Tuberculous Encephalopathy Mimicking Limbic Encephalitis and Large Intraparenchymal Mass: A Challenge In Diagnosis
Tuberculosis of central nervous system (CNS TB) being endemic in Malaysia, most commonly presents as tuberculoma or meningitis. Less commonly, this specific disease entity presents as cerebritis, miliary form, encephalitis and large intraparenchymal mass. At the cellular level, it was even postulated that the pathogenesis of the most common form of CNS TB is way different from the rarer form of encephalitis. Parenchymal involvement of CNS TB is primarily believed as a result of leptomeningeal/ ependymal extension or gross occlusion of basal arteries due to exudates and arteritis. However, the pathogenesis of TB encephalitis was postulated to result from type IV direct (allergic type) hypersensitivity which is similar to other demyelinating diseases at present. Here, we highlight an extremely rare imaging manifestation of CNS TB, which impersonates limbic encephalitis and large intraparenchymal mass imposing a diagnostic dilemma.

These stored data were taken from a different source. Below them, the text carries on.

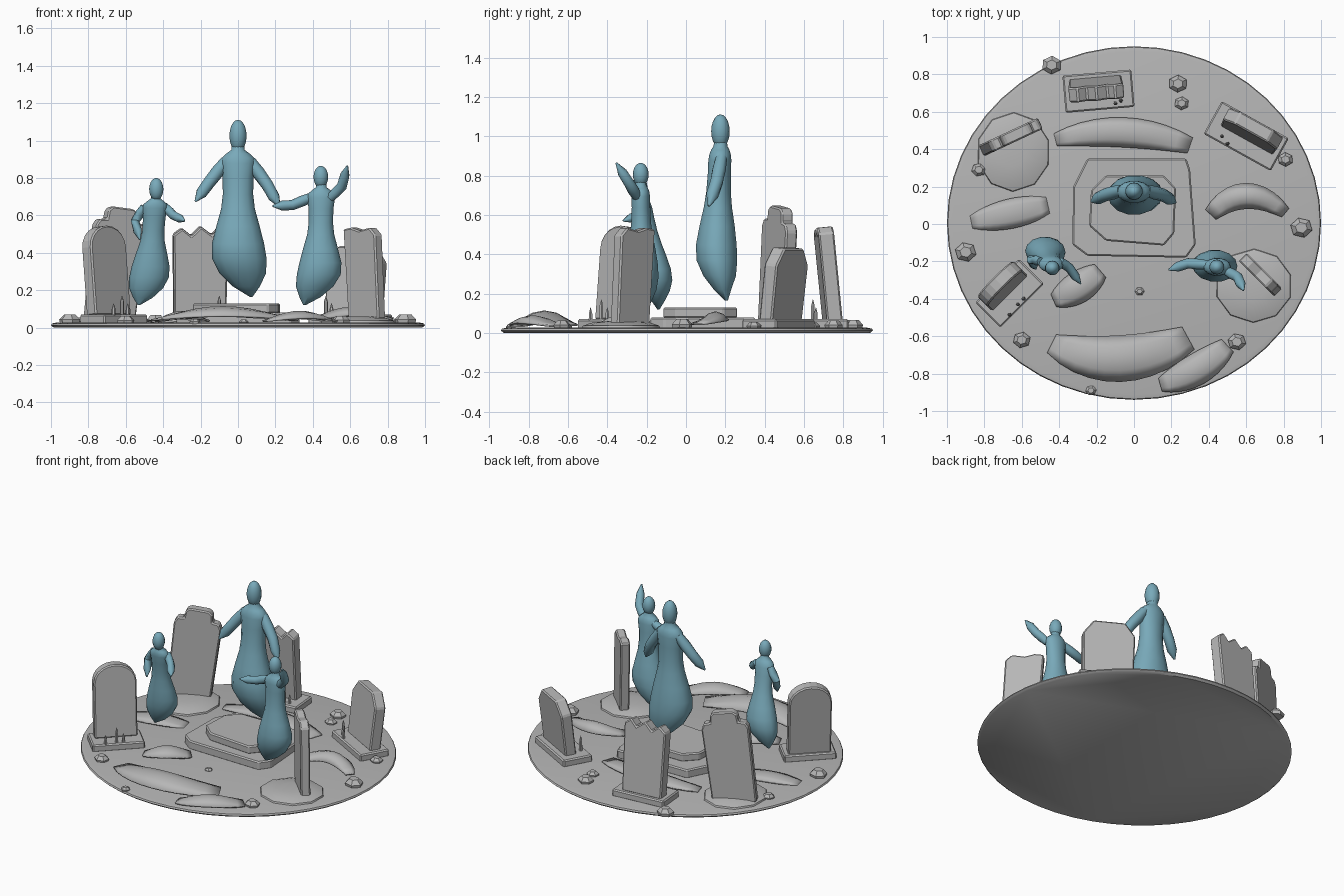
import bpy, bmesh, math, random
from mathutils import Vector, Matrix

cube = bpy.data.objects.get("Cube")
if cube:
    bpy.data.objects.remove(cube, do_unlink=True)
random.seed(4)


def material(name, rgb):
    m = bpy.data.materials.new(name)
    m.use_nodes = True
    m.diffuse_color = (*rgb, 1)
    m.node_tree.nodes["Principled BSDF"].inputs["Base Color"].default_value = (*rgb, 1)
    return m


STONE = material("stone grey", (0.47, 0.47, 0.47))
BLUE = material("ghost blue", (0.19, 0.40, 0.49))


def finish(name, bm, mat, smooth=None, bevel=0):
    bmesh.ops.recalc_face_normals(bm, faces=bm.faces)
    me = bpy.data.meshes.new(name)
    bm.to_mesh(me)
    bm.free()
    me.materials.append(mat)
    ob = bpy.data.objects.new(name, me)
    bpy.context.collection.objects.link(ob)
    if bevel:
        mod = ob.modifiers.new("bevel", "BEVEL")
        mod.width, mod.segments = bevel, 1
    if smooth:
        bpy.ops.object.select_all(action="DESELECT")
        ob.select_set(True)
        bpy.context.view_layer.objects.active = ob
        bpy.ops.object.shade_smooth_by_angle(angle=math.radians(smooth))
    return ob


def loft(name, rings, mat, smooth=None):
    """Skin a list of point rings and cap both ends."""
    bm = bmesh.new()
    rows = [[bm.verts.new(p) for p in r] for r in rings]
    n = len(rows[0])
    for a, b in zip(rows, rows[1:]):
        for i in range(n):
            j = (i + 1) % n
            bm.faces.new((a[i], a[j], b[j], b[i]))
    bm.faces.new(rows[0])
    bm.faces.new(rows[-1])
    return finish(name, bm, mat, smooth)


def ellipse(cx, cy, z, rx, ry, n=12, turn=0):
    return [(cx + rx * math.cos(turn + math.tau * i / n),
             cy + ry * math.sin(turn + math.tau * i / n), z) for i in range(n)]


def prism(name, outline, z0, z1, bevel=0.008):
    bm = bmesh.new()
    f = bm.faces.new([bm.verts.new((x, y, z0)) for x, y in outline])
    top = bmesh.ops.extrude_face_region(bm, geom=[f])["geom"]
    bmesh.ops.translate(bm, verts=[v for v in top if isinstance(v, bmesh.types.BMVert)],
                        vec=(0, 0, z1 - z0))
    return finish(name, bm, STONE, bevel=bevel)


# Ground disc
loft("ground_disc", [ellipse(0, 0.005, z, r, r * 0.945, 48)
                     for z, r in ((0, 0.985), (0.012, 1), (0.022, 0.995), (0.027, 0.97))], STONE, 40)

# Two-tier centre plinth
prism("plinth_lower", [(-0.25, 0.35), (0.28, 0.35), (0.30, 0.29), (0.33, -0.11), (0.28, -0.18),
                       (-0.25, -0.17), (-0.33, -0.11), (-0.325, 0.20)], 0.02, 0.08)
prism("plinth_upper", [(-0.15, 0.26), (0.16, 0.26), (0.225, 0.19), (0.215, -0.05), (0.16, -0.115),
                       (-0.15, -0.09), (-0.24, -0.01), (-0.23, 0.18)], 0.075, 0.13)


# Headstones: width/height outline extruded through the thickness
def headstone(name, outline, loc, yaw, thick, lean=0, roll=0):
    bm = bmesh.new()
    f = bm.faces.new([bm.verts.new((x, -thick / 2, z)) for x, z in outline])
    back = bmesh.ops.extrude_face_region(bm, geom=[f])["geom"]
    bmesh.ops.translate(bm, verts=[v for v in back if isinstance(v, bmesh.types.BMVert)],
                        vec=(0, thick, 0))
    ob = finish(name, bm, STONE, bevel=0.008)
    ob.location = loc
    ob.rotation_euler = (lean, roll, math.radians(yaw))


def slab(name, x, y, w, d, yaw):
    ob = prism(name, [(-w / 2, -d / 2), (w / 2, -d / 2), (w / 2, d / 2), (-w / 2, d / 2)], 0.02, 0.07)
    ob.location = (x, y, 0)
    ob.rotation_euler.z = math.radians(yaw)


arch = [(-0.135, 0), (0.135, 0)] + [(0.135 * math.cos(a), 0.365 + 0.115 * math.sin(a))
                                    for a in [math.pi * i / 10 for i in range(11)]]
slab("broken_stone_slab", -0.19, 0.71, 0.37, 0.2, 5)
headstone("broken_headstone", [(-0.14, 0), (0.14, 0), (0.147, 0.45), (0.10, 0.485), (0.06, 0.44),
                               (0, 0.485), (-0.05, 0.435), (-0.10, 0.475), (-0.147, 0.44)],
          (-0.205, 0.745, 0.06), 5, 0.08, 0.1)
slab("clipped_stone_slab", 0.6, 0.47, 0.41, 0.2, -29)
headstone("clipped_headstone", [(-0.16, 0), (0.16, 0), (0.165, 0.29), (0.10, 0.375),
                                (-0.10, 0.375), (-0.165, 0.29)], (0.62, 0.48, 0.06), -29, 0.075, -0.12)
slab("arched_stone_slab", -0.665, -0.37, 0.33, 0.19, 45)
headstone("arched_headstone", arch, (-0.69, -0.345, 0.065), 45, 0.075, -0.1)
headstone("shouldered_headstone", [(-0.14, 0), (0.14, 0), (0.15, 0.51), (0.13, 0.545), (0.09, 0.55),
                                   (0.085, 0.60), (0.06, 0.62), (-0.06, 0.62), (-0.085, 0.60),
                                   (-0.09, 0.55), (-0.13, 0.545), (-0.15, 0.51)],
          (-0.69, 0.45, 0.025), 25, 0.065, 0, 0.12)
headstone("thin_headstone", [(-0.115, 0), (0.115, 0), (0.12, 0.46), (0.08, 0.50), (0.0, 0.49),
                             (-0.06, 0.51), (-0.12, 0.505)], (0.69, -0.285, 0.03), -45, 0.06, 0, -0.07)

# Earth mounds under two of the headstones
for name, x, y, rx, ry in (("rear_mound", -0.645, 0.385, 0.2, 0.215),
                           ("front_mound", 0.64, -0.33, 0.21, 0.2)):
    loft(name, [ellipse(x, y, z, rx * k, ry * k, 10, 0.3)
                for z, k in ((0.02, 1), (0.037, 0.97), (0.052, 0.75), (0.06, 0.35))], STONE, 40)


# Curled mist wisps: arched sheets swept along a bent path
def wisp(name, a, b, c, width, z0=0.045, h=0.06):
    bm = bmesh.new()
    a, b, c = Vector(a), Vector(b), Vector(c)
    ctrl = 2 * b - (a + c) / 2
    rows = []
    for i in range(11):
        u = i / 10
        p = a * (1 - u) ** 2 + ctrl * 2 * u * (1 - u) + c * u * u
        t = ((ctrl - a) * (1 - u) + (c - ctrl) * u).normalized()
        s = math.sin(math.pi * (0.08 + 0.8 * u)) ** 0.6
        row = []
        for v in (-1, -0.5, 0, 0.5, 1):
            q = p + Vector((-t.y, t.x)) * v * s * width / 2
            row.append(bm.verts.new((q.x, q.y, z0 + h * (1 - v * v * 0.7) * math.sin(math.pi * u))))
        rows.append(row)
    for r, q in zip(rows, rows[1:]):
        for j in range(4):
            bm.faces.new((r[j], r[j + 1], q[j + 1], q[j]))
    ob = finish(name, bm, STONE, 40)
    mod = ob.modifiers.new("thickness", "SOLIDIFY")
    mod.thickness = 0.01


wisp("rear_wisp", (-0.42, 0.45), (-0.06, 0.49), (0.3, 0.42), 0.16, 0.035, 0.04)
wisp("left_wisp", (-0.87, 0.01), (-0.66, 0.055), (-0.46, 0.10), 0.16, 0.03, 0.03)
wisp("right_wisp", (0.81, 0.06), (0.60, 0.15), (0.41, 0.05), 0.14, 0.05, 0.06)
wisp("inner_wisp", (-0.43, -0.41), (-0.30, -0.34), (-0.18, -0.25), 0.17, 0.04, 0.05)
wisp("front_wisp", (-0.44, -0.64), (-0.08, -0.72), (0.29, -0.61), 0.25, 0.045, 0.07)
wisp("edge_wisp", (0.14, -0.86), (0.33, -0.78), (0.50, -0.65), 0.17, 0.04, 0.05)

# Scattered rocks
rocks = [(-0.44, 0.85, 0.055), (-0.83, 0.29, 0.04), (-0.9, -0.15, 0.058), (-0.6, -0.62, 0.048),
         (-0.23, -0.89, 0.03), (0.55, -0.63, 0.05), (0.895, -0.02, 0.06), (0.81, 0.345, 0.042),
         (0.235, 0.75, 0.052), (0.255, 0.645, 0.04), (0.03, -0.36, 0.026)]
for i, (x, y, r) in enumerate(rocks):
    turn = random.uniform(0, 2)
    loft(f"rock_{i + 1}", [ellipse(x, y, 0.02 + z * r, r * k, r * k * 0.9, 6, turn)
                           for z, k in ((0, 0.9), (0.4, 1), (0.85, 0.55))], STONE)

# Small spikes on the slabs
spikes = [(-0.665, -0.485), (-0.62, -0.43), (-0.59, -0.40), (-0.10, 0.645), (-0.07, 0.66),
          (0.47, 0.47), (0.50, 0.43)]
for i, (x, y) in enumerate(spikes):
    top = 0.13 + 0.04 * (i % 2)
    loft(f"spike_{i + 1}", [ellipse(x, y, z, r, r, 6)
                            for z, r in ((0.06, 0.011), (top - 0.03, 0.010), (top, 0.001))], STONE)

# Gown profile: height fraction, x radius, y radius
GOWN = [(0, 0.008, 0.008), (0.07, 0.072, 0.045), (0.16, 0.125, 0.085), (0.26, 0.146, 0.106),
        (0.36, 0.14, 0.106), (0.48, 0.116, 0.092), (0.60, 0.09, 0.074), (0.70, 0.081, 0.064),
        (0.82, 0.083, 0.06), (0.91, 0.092, 0.06), (0.945, 0.088, 0.056), (0.975, 0.062, 0.048),
        (1, 0.036, 0.036), (1.03, 0.034, 0.034)]


def arm(name, pts, r):
    pts = [Vector(p) for p in pts]
    path = [pts[0], pts[0].lerp(pts[1], 0.5), pts[1], pts[1].lerp(pts[2], 0.55), pts[2]]
    rings = []
    for i, (p, k) in enumerate(zip(path, (0.85, 1, 0.95, 0.9, 0.15))):
        d = path[min(i + 1, 4)] - path[max(i - 1, 0)]
        rot = d.to_track_quat("Z", "Y")
        rings.append([p + rot @ Vector(q) for q in ellipse(0, 0, 0, r * k, r * k, 8)])
    loft(name, rings, BLUE, 50)


def ghost(name, tip, skirt, neck, head, head_r, head_h, arms):
    """Gown follows a line from tip through skirt centre to neck."""
    s = (neck[2] - tip[2]) / 0.785
    rings = []
    for t, rx, ry in GOWN:
        if t < 0.3:
            k = t / 0.3
            cx, cy = (tip[i] + (skirt[i] - tip[i]) * k ** 0.7 for i in (0, 1))
        else:
            k = (t - 0.3) / 0.7
            cx, cy = (skirt[i] + (neck[i] - skirt[i]) * k for i in (0, 1))
        rings.append(ellipse(cx, cy, tip[2] + t * (neck[2] - tip[2]), rx * s, ry * s, 14))
    loft(f"{name}_gown", rings, BLUE, 50)
    bm = bmesh.new()
    bmesh.ops.create_uvsphere(bm, u_segments=14, v_segments=10, radius=1,
                              matrix=Matrix.Translation(head) @ Matrix.Diagonal((head_r, head_r, head_h, 1)))
    finish(f"{name}_head", bm, BLUE, 60)
    for side, pts in zip(("right", "left"), arms):
        arm(f"{name}_{side}_arm", pts, 0.036 * s)


ghost("tall_ghost", (0.07, 0.205, 0.165), (0.0, 0.152, 0), (0, 0.175, 0.95), (0, 0.175, 1.025), 0.047, 0.086,
      [[(-0.065, 0.18, 0.89), (-0.155, 0.155, 0.775), (-0.228, 0.12, 0.675)],
       [(0.065, 0.18, 0.89), (0.155, 0.155, 0.765), (0.222, 0.115, 0.645)]])
ghost("left_ghost", (-0.53, -0.14, 0.12), (-0.47, -0.145, 0), (-0.44, -0.225, 0.69),
      (-0.437, -0.235, 0.74), 0.039, 0.06,
      [[(-0.50, -0.20, 0.645), (-0.55, -0.19, 0.57), (-0.525, -0.24, 0.47)],
       [(-0.395, -0.20, 0.65), (-0.345, -0.235, 0.60), (-0.285, -0.32, 0.57)]])
ghost("right_ghost", (0.355, -0.20, 0.12), (0.44, -0.225, 0), (0.445, -0.23, 0.75),
      (0.443, -0.23, 0.805), 0.04, 0.06,
      [[(0.40, -0.22, 0.70), (0.29, -0.21, 0.655), (0.185, -0.245, 0.65)],
       [(0.495, -0.25, 0.695), (0.555, -0.285, 0.755), (0.585, -0.355, 0.865)]])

How to Cite
All material submitted for publication is assumed to be submitted exclusively to the IIUM Medical Journal Malaysia (IMJM) unless the contrary is stated. Manuscript decisions are based on a double-blinded peer review process. The Editor retains the right to determine the style and if necessary, edit and shorten any material accepted for publication.
IMJM retain copyright to all the articles published in the journal. All final ‘proof’ submissions must be accompanied by a completed Copyright Assignment Form, duly signed by all authors. The author(s) or copyright owner(s) irrevocably grant(s) to any third party, in advance and in perpetuity, the right to use, reproduce or disseminate the research article in its entirety or in part, in any format or medium, provided that no substantive errors are introduced in the process, proper attribution of authorship and correct citation details are given, and that the bibliographic details are not changed. If the article is reproduced or disseminated in part, this must be clearly and unequivocally indicated.